» **Action item**
Output range, inclusive: from the line containing "row.append(bm.verts.new((x, y, z)))" to the line containing "grid.append([bm.verts.new((v.co.x, -0.06, 1.845))". Restate those lines from the data below word for word and only those.

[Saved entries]

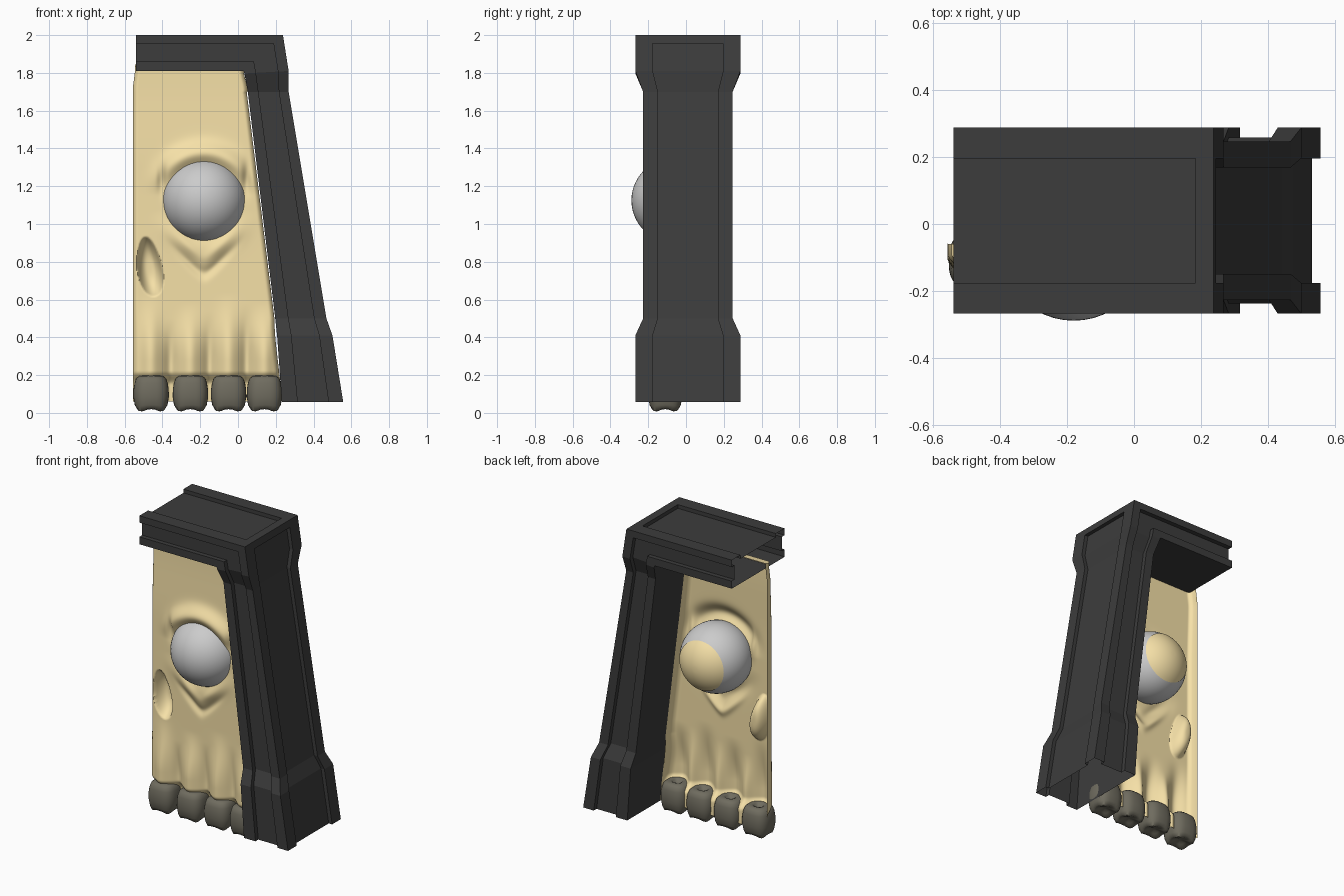
import bpy, bmesh
from math import sin, cos, pi, exp, atan2, hypot, radians

if "Cube" in bpy.data.objects:
    bpy.data.objects.remove(bpy.data.objects["Cube"])


def material(name, rgb):
    m = bpy.data.materials.new(name)
    m.diffuse_color = (*rgb, 1)
    m.use_nodes = True
    m.node_tree.nodes["Principled BSDF"].inputs["Base Color"].default_value = m.diffuse_color
    return m


DARK = material("dark_stone", (0.045, 0.045, 0.045))
BONE = material("bone", (0.92, 0.75, 0.39))
TOOTH = material("tooth_grey", (0.16, 0.15, 0.115))


def finish(name, bm, mat=None, smooth=None, recalc=True):
    if recalc:
        bmesh.ops.recalc_face_normals(bm, faces=bm.faces)
    me = bpy.data.meshes.new(name)
    bm.to_mesh(me)
    bm.free()
    ob = bpy.data.objects.new(name, me)
    bpy.context.collection.objects.link(ob)
    if mat:
        me.materials.append(mat)
    if smooth:
        bpy.ops.object.select_all(action='DESELECT')
        ob.select_set(True)
        bpy.context.view_layer.objects.active = ob
        bpy.ops.object.shade_smooth_by_angle(angle=radians(smooth))
    return ob


def bridge(bm, a, b):
    n = len(a)
    for i in range(n):
        j = (i + 1) % n
        bm.faces.new((a[i], a[j], b[j], b[i]))


def smoothstep(a, b, v):
    t = min(1, max(0, (v - a) / (b - a)))
    return t * t * (3 - 2 * t)


def bump(d, w):
    return exp(-(d / w) ** 2)


def mix(a, b, t):
    return tuple(p + (q - p) * t for p, q in zip(a, b))


# Frame: channelled section swept along lintel and leaning post, ends open
# station: outer x, outer z, inner x, inner z, half depth
S = [(-0.54, 2.0, -0.54, 1.81, 0.278), (0.238, 2.0, 0.03, 1.81, 0.278),
     (0.268, 1.81, 0.034, 1.797, 0.278), (0.268, 1.70, 0.052, 1.70, 0.237),
     (0.468, 0.50, 0.197, 0.50, 0.237), (0.50, 0.41, 0.207, 0.41, 0.278),
     (0.557, 0.058, 0.232, 0.058, 0.278)]
near, below = mix(S[0], S[1], 0.93), mix(S[1], S[2], 0.24)
DOWN, IN, FLUSH = (0, -0.025), (-0.025, 0), (0, 0)
stations = [(S[0], DOWN), (near, DOWN), (near, FLUSH), (S[1], FLUSH),
            (below, FLUSH), (below, IN)] + [(s, IN) for s in S[2:]]

bm = bmesh.new()
rings = []
for (ox, oz, ix, iz, h), sink in stations:
    d, p = h - 0.03, h * 0.67
    # t across the section, depth, whether in the sunken outer panel
    half = [(0, h, 0), (0.26, h, 0), (0.26, d, 0), (0.76, d, 0), (0.76, h, 0),
            (1, h, 0), (1, p, 0), (1, p, 1)]
    loop = [(t, -y, s) for t, y, s in half] + half[::-1]
    rings.append([bm.verts.new((ix + (ox - ix) * t + s * sink[0], 0.01 + y,
                                iz + (oz - iz) * t + s * sink[1])) for t, y, s in loop])
for a, b in zip(rings, rings[1:]):
    bridge(bm, a, b)
bmesh.ops.dissolve_degenerate(bm, dist=1e-5, edges=bm.edges)
finish("frame", bm, DARK)

# Bone face panel: sculpted height field with folded-back borders
EX, EY, EZ, ER = -0.18, -0.065, 1.125, 0.224
TEETH = (-0.46, -0.252, -0.05, 0.14)
GAPS = (-0.357, -0.152, 0.045)


def face_y(x, z):
    y = -0.118 - 0.012 * smoothstep(1.75, 1.3, z)
    r, a = hypot(x - EX, z - EZ), atan2(z - EZ, x - EX)
    # brow overhang around the eye
    y -= 0.045 * bump(r - 0.25, 0.055) * smoothstep(0.1, 0.9, sin(a))
    y -= 0.012 * bump(r - 0.25, 0.05) * smoothstep(0.2, 0.9, -sin(a))
    # creases at the eye corners
    for side in (-1, 1):
        y += 0.022 * bump(x - EX - side * 0.225, 0.022) * bump(z - 1.24, 0.07)
    # V-shaped cheek folds
    v = z - 0.71 - 1.0 * hypot(x - EX, 0.03)
    fade = smoothstep(0.24, 0.04, abs(x - EX))
    y += (0.014 * bump(v, 0.03) - 0.012 * bump(v - 0.08, 0.04)) * fade
    # tooth roots with uneven tops, and grooves between them
    for n, c in enumerate(TEETH):
        root = smoothstep(0.64 - 0.05 * (n % 2), 0.28, z)
        y -= 0.045 * root * bump(x - c, 0.055)
    for n, g in enumerate(GAPS):
        y += 0.025 * smoothstep(0.5 + 0.04 * n, 0.25, z) * bump(x - g, 0.03)
    y += 0.05 * smoothstep(0.22, 0.15, z)
    # side cavity, leaning and fuller at the bottom
    w = 0.066 - 0.08 * (z - 0.775)
    e = hypot((x + 0.468 + 0.13 * (z - 0.775)) / max(w, 0.03), (z - 0.775) / 0.158)
    y += 0.085 * (1 - min(1, e) ** 3)
    return y


def right_edge(z):
    if z > 1.7:
        return 0.05 - 0.02 * smoothstep(1.7, 1.82, z)
    return 0.046 + 0.147 * min(1, (1.7 - z) / 1.2) + 0.035 * smoothstep(0.5, 0.06, z)


bm = bmesh.new()
NX, NZ = 110, 240
grid = []
for k in range(NZ + 1):
    z = 0.06 + (1.835 - 0.06) * k / NZ
    left = -0.557 + 0.012 * smoothstep(1.7, 1.83, z)
    right = right_edge(z)
    row = []
    for i in range(NX + 1):
        x = left + (right - left) * i / NX
        rim = min(x - left, right - x)
        y = face_y(x, z) + 0.025 * (1 - min(1, rim / 0.025)) ** 2
        row.append(bm.verts.new((x, y, z)))
    ends = [bm.verts.new((v.co.x, -0.06, z)) for v in (row[0], row[-1])]
    grid.append([ends[0]] + row + [ends[1]])
grid.append([bm.verts.new((v.co.x, -0.06, 1.845)) for v in grid[-1]])
for r0, r1 in zip(grid, grid[1:]):
    for i in range(len(r0) - 1):
        q = (r0[i], r0[i + 1], r1[i + 1], r1[i])
        if hypot(q[0].co.x - EX, q[0].co.z - EZ) > 0.18:
            bm.faces.new(q)
bmesh.ops.delete(bm, geom=[v for v in bm.verts if not v.link_faces], context='VERTS')
finish("bone_face", bm, BONE, 60, recalc=False)

# Eyeball
bm = bmesh.new()
bmesh.ops.create_uvsphere(bm, u_segments=48, v_segments=28, radius=ER)
bmesh.ops.translate(bm, verts=bm.verts, vec=(EX, EY, EZ))
finish("eyeball", bm, None, 60)

# Socket lining showing behind the eyeball
bm = bmesh.new()
rings = []
for k in range(1, 13):
    a = radians(46) * k / 12
    rr = ER + 0.004
    rings.append([bm.verts.new((EX + rr * sin(a) * cos(2 * pi * i / 40), EY + rr * cos(a),
                                EZ + rr * sin(a) * sin(2 * pi * i / 40))) for i in range(40)])
for a, b in zip(rings, rings[1:]):
    bridge(bm, a, b)
bm.faces.new(rings[0])
finish("socket_back", bm, BONE, 60)

# Teeth: squarish rings with a dimpled crown and a hollow root
PROFILE = [(0.04, 0.12), (0.03, 0.4), (0.02, 0.62), (0.022, 0.8), (0.045, 0.92),
           (0.09, 1.0), (0.13, 0.99), (0.165, 0.93), (0.188, 0.84), (0.2, 0.68),
           (0.205, 0.45), (0.2, 0.32), (0.185, 0.22)]


def power(v, p):
    return abs(v) ** p * (1 if v > 0 else -1)


for n, cx in enumerate(TEETH):
    bm = bmesh.new()
    rings = []
    for z, s in PROFILE:
        ring = []
        for i in range(32):
            a = 2 * pi * i / 32
            cusp = 0.009 * cos(4 * a) * smoothstep(0.06, 0.02, z) * s
            ring.append(bm.verts.new((cx + 0.094 * s * power(cos(a), 0.7),
                                      -0.11 + 0.09 * s * power(sin(a), 0.75),
                                      max(0, z + cusp - 0.006))))
        rings.append(ring)
    for a, b in zip(rings, rings[1:]):
        bridge(bm, a, b)
    bm.faces.new(rings[0])
    bm.faces.new(rings[-1])
    finish("tooth_%d" % (n + 1), bm, TOOTH, 60)
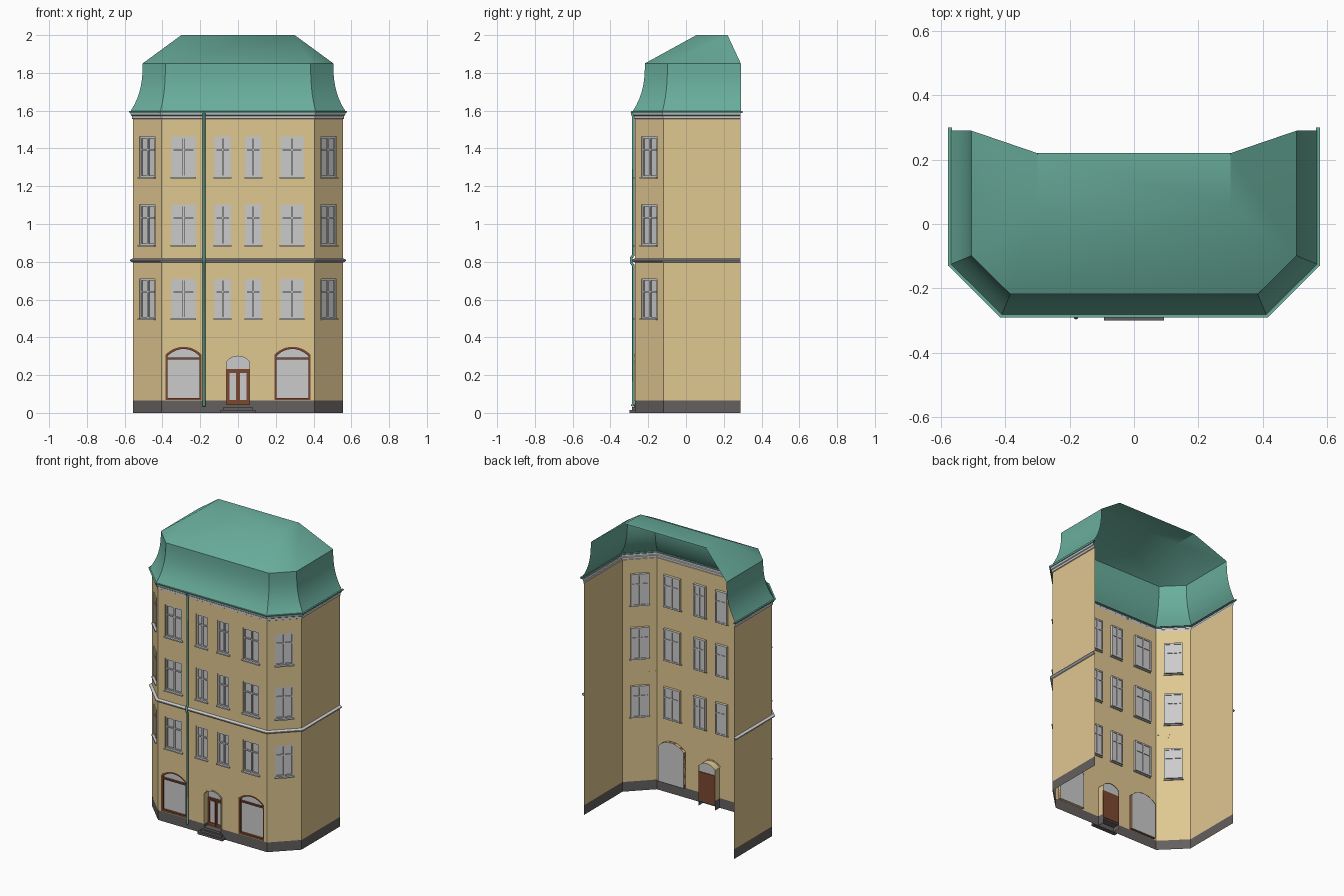
import bpy, bmesh, math
from mathutils import Matrix, Vector

if "Cube" in bpy.data.objects:
    bpy.data.objects.remove(bpy.data.objects["Cube"])

def mat(name, c):
    m = bpy.data.materials.new(name)
    m.diffuse_color = (*c, 1)
    m.use_nodes = True
    m.node_tree.nodes["Principled BSDF"].inputs["Base Color"].default_value = m.diffuse_color
    return m

TAN = mat("ochre_plaster", (0.74, 0.57, 0.28))
GREEN = mat("green_copper", (0.14, 0.42, 0.33))
BROWN = mat("brown_wood", (0.2, 0.065, 0.03))
DARK = mat("dark_stone", (0.13, 0.115, 0.115))

parts = {}

def part(name, m=None):
    if name not in parts:
        parts[name] = (bmesh.new(), m)
    return parts[name][0]

def face(bm, M, pts):
    bm.faces.new([bm.verts.new(M @ Vector(p)) for p in pts])

def strip(bm, M, a, b, closed=False):
    n = len(a)
    for i in range(n if closed else n - 1):
        j = (i + 1) % n
        face(bm, M, [a[i], a[j], b[j], b[i]])

def box(bm, M, x0, x1, y0, y1, z0, z1):
    S = Matrix.Translation(((x0 + x1) / 2, (y0 + y1) / 2, (z0 + z1) / 2)) @ Matrix.Diagonal((x1 - x0, y1 - y0, z1 - z0, 1))
    bmesh.ops.create_cube(bm, size=1, matrix=M @ S)

def at(outline, y):
    return [(u, y, z) for u, z in outline]

def rect(c, w, z0, z1):
    return [(c - w / 2, z0), (c - w / 2, z1), (c + w / 2, z1), (c + w / 2, z0)]

def arch(c, w, z0, spring, top, n=12):
    r, h = w / 2, top - spring
    R = (r * r + h * h) / (2 * h)
    t = math.asin(min(1, r / R))
    arc = [(c + R * math.sin(-t + 2 * t * i / n), top - R + R * math.cos(-t + 2 * t * i / n)) for i in range(n + 1)]
    return [(c - r, z0)] + arc + [(c + r, z0)]

def panel(bm, M, outline, holes):
    # flat wall sheet with openings
    edges = []
    for loop in [outline] + holes:
        vs = [bm.verts.new(M @ Vector(p)) for p in at(loop, 0)]
        edges += [bm.edges.new((vs[i], vs[i - 1])) for i in range(len(vs))]
    n = M.to_3x3() @ Vector((0, -1, 0))
    bmesh.ops.triangle_fill(bm, edges=edges, use_beauty=True, normal=n)

def ring(bm, M, outer, inner, y0, y1):
    # frame between two outlines
    strip(bm, M, at(outer, y0), at(inner, y0), True)
    strip(bm, M, at(inner, y0), at(inner, y1), True)
    strip(bm, M, at(inner, y1), at(outer, y1), True)
    strip(bm, M, at(outer, y1), at(outer, y0), True)

# building plan, offset outward by d
I = Matrix.Identity(4)
X, XC, YC, YF, YB = 0.557, 0.406, -0.12, -0.27, 0.288
K = math.tan(math.radians(22.5))

def plan(d, z, yb=YB):
    h = [(X + d, yb, z), (X + d, YC - d * K, z), (XC + d * K, YF - d, z)]
    return [(-x, y, z) for x, y, z in h] + h[::-1]

def sweep(bm, profile, yb=YB, closed=False):
    rows = [plan(d, z, yb) for d, z in profile]
    for i in range(len(rows) - (0 if closed else 1)):
        strip(bm, I, rows[i], rows[(i + 1) % len(rows)])

front = Matrix.Translation((0, YF, 0))
def chamfer(s):
    return Matrix.Translation((s * (X + XC) / 2, (YC + YF) / 2, 0)) @ Matrix.Rotation(s * math.pi / 4, 4, 'Z')

Z0, Z1 = 0.065, 1.558
FLOORS = [(0.498, 0.71), (0.888, 1.102), (1.248, 1.463)]
COLUMNS = [(-0.289, 0.127), (-0.081, 0.087), (0.081, 0.087), (0.286, 0.123)]

def window(M, c, w, z0, z1):
    o, i = rect(c, w, z0, z1), rect(c, w - 0.02, z0 + 0.01, z1 - 0.01)
    strip(part("window_reveals", TAN), M, at(o, 0), at(o, 0.012), True)
    f = part("window_frames")
    ring(f, M, o, i, 0.006, 0.018)
    zt = z0 + (z1 - z0) * 0.68
    box(f, M, c - 0.005, c + 0.005, 0.005, 0.018, z0 + 0.01, z1 - 0.01)
    box(f, M, c - w / 2 + 0.01, c + w / 2 - 0.01, 0.005, 0.018, zt - 0.004, zt + 0.004)
    face(part("window_glass"), M, at(i, 0.013))
    box(part("window_sills"), M, c - w / 2 - 0.004, c + w / 2 + 0.004, -0.01, 0.008, z0 - 0.006, z0 + 0.002)

def shop_window(c):
    o = arch(c, 0.192, 0.068, 0.307, 0.35)
    i = arch(c, 0.168, 0.08, 0.3, 0.338)
    strip(part("window_reveals", TAN), front, at(o, 0), at(o, 0.02), True)
    f = part("shop_window_frames", BROWN)
    ring(f, front, o, i, 0.002, 0.016)
    box(f, front, c - 0.084, c + 0.084, 0.003, 0.015, 0.283, 0.293)
    face(part("shop_window_glass"), front, at(o, 0.018))
    return o

# walls with openings
walls = part("walls", TAN)
holes = [shop_window(c) for c in (-0.288, 0.288)]
for z0, z1 in FLOORS:
    for c, w in COLUMNS:
        window(front, c, w, z0, z1)
        holes.append(rect(c, w, z0, z1))
door = arch(0, 0.124, Z0, 0.27, 0.3)
panel(walls, front, [(-XC, Z0)] + door + [(XC, Z0), (XC, Z1), (-XC, Z1)], holes)
L = math.hypot(X - XC, YC - YF)
for s in (-1, 1):
    for z0, z1 in FLOORS:
        window(chamfer(s), 0, 0.116, z0, z1)
    panel(walls, chamfer(s), rect(0, L, Z0, Z1), [rect(0, 0.116, a, b) for a, b in FLOORS])
    face(walls, I, [(s * X, YC, Z0), (s * X, YB, Z0), (s * X, YB, Z1), (s * X, YC, Z1)])

# plinth, returning into the doorway
for s in (-1, 1):
    pts = [(s * x, y) for x, y in [(X, YB), (X, YC), (XC, YF), (0.062, YF), (0.062, YF + 0.05)]]
    strip(part("plinth", DARK), I, [(x, y, 0) for x, y in pts], [(x, y, Z0) for x, y in pts])

# entrance: reveal, trim, double door, fanlight, steps
strip(part("door_reveal", TAN), front, at(door, 0), at(door, 0.05))
ring(part("door_trim", TAN), front, arch(0, 0.138, Z0, 0.275, 0.308), door, -0.004, 0.002)
leaf = part("door", BROWN)
box(leaf, front, -0.062, 0.062, 0.04, 0.05, 0.04, 0.232)
for s in (-1, 1):
    a, b = rect(s * 0.028, 0.05, 0.048, 0.222), rect(s * 0.028, 0.036, 0.068, 0.212)
    ring(leaf, front, a, b, 0.034, 0.04)
    face(part("door_glass"), front, at(b, 0.0385))
fan = arch(0, 0.124, 0.232, 0.27, 0.3)
face(part("fanlight"), front, at(fan, 0.045))
steps = part("steps", DARK)
box(steps, I, -0.093, 0.093, -0.3, YF, 0, 0.015)
box(steps, I, -0.077, 0.077, -0.287, YF, 0.015, 0.03)
box(steps, I, -0.062, 0.062, -0.275, YF + 0.045, 0.03, 0.045)

# string course and cornice
sweep(part("string_course"), [(0, 0.797), (0.01, 0.8), (0.016, 0.806), (0.016, 0.811), (0, 0.818)])
sweep(part("cornice"), [(0, 1.555), (0.005, 1.558), (0.005, 1.572), (0.01, 1.576), (0.013, 1.59), (0, 1.592)])
# gutter
sweep(part("gutter", GREEN), [(0.008, 1.588), (0.017, 1.588), (0.021, 1.598), (0.008, 1.598)], 0.3, True)

# mansard roof: flared lower slope, shallow hipped top
roof = part("roof", GREEN)
flare = [(0.014, 1.594)] + [(-0.052 + 0.062 * (1 - t / 8) ** 2.6, 1.6 + 0.25 * t / 8) for t in range(9)]
sweep(roof, flare, 0.29)
r = plan(-0.052, 1.85, 0.29)
a, b, c, d = (-0.3, 0.22, 2), (-0.3, 0.055, 2), (0.3, 0.055, 2), (0.3, 0.22, 2)
for f in ([r[0], r[1], b, a], [r[1], r[2], b], [r[2], r[3], c, b], [r[3], r[4], c], [r[4], r[5], d, c], [a, b, c, d]):
    face(roof, I, f)

# turn the collected parts into objects
for name, (bm, m) in parts.items():
    bmesh.ops.remove_doubles(bm, verts=bm.verts, dist=1e-5)
    bmesh.ops.recalc_face_normals(bm, faces=bm.faces)
    if name in ("roof", "walls", "plinth", "cornice", "string_course"):
        # open sheets: make sure they face outward
        bm.faces.ensure_lookup_table()
        if sum(f.normal.dot(f.calc_center_median() - Vector((0, 0.2, 1))) * f.calc_area() for f in bm.faces) < 0:
            bmesh.ops.reverse_faces(bm, faces=bm.faces)
    me = bpy.data.meshes.new(name)
    bm.to_mesh(me)
    bm.free()
    if m:
        me.materials.append(m)
    ob = bpy.data.objects.new(name, me)
    bpy.context.collection.objects.link(ob)
    if name == "roof":
        bpy.context.view_layer.objects.active = ob
        ob.select_set(True)
        bpy.ops.object.shade_smooth_by_angle(angle=math.radians(30))
        ob.select_set(False)

# downpipe, bending round the string course
cu = bpy.data.curves.new("downpipe", 'CURVE')
cu.dimensions = '3D'
cu.bevel_depth = 0.007
cu.bevel_resolution = 2
cu.use_fill_caps = True
path = [(-0.287, 1.592), (-0.279, 1.57), (-0.279, 0.835), (-0.29, 0.82), (-0.29, 0.795), (-0.279, 0.78), (-0.279, 0.05), (-0.285, 0.035)]
sp = cu.splines.new('POLY')
sp.points.add(len(path) - 1)
for p, (y, z) in zip(sp.points, path):
    p.co = (-0.18, y, z, 1)
cu.materials.append(GREEN)
bpy.context.collection.objects.link(bpy.data.objects.new("downpipe", cu))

» **Reply**
        row.append(bm.verts.new((x, y, z)))
    ends = [bm.verts.new((v.co.x, -0.06, z)) for v in (row[0], row[-1])]
    grid.append([ends[0]] + row + [ends[1]])
grid.append([bm.verts.new((v.co.x, -0.06, 1.845)) for v in grid[-1]])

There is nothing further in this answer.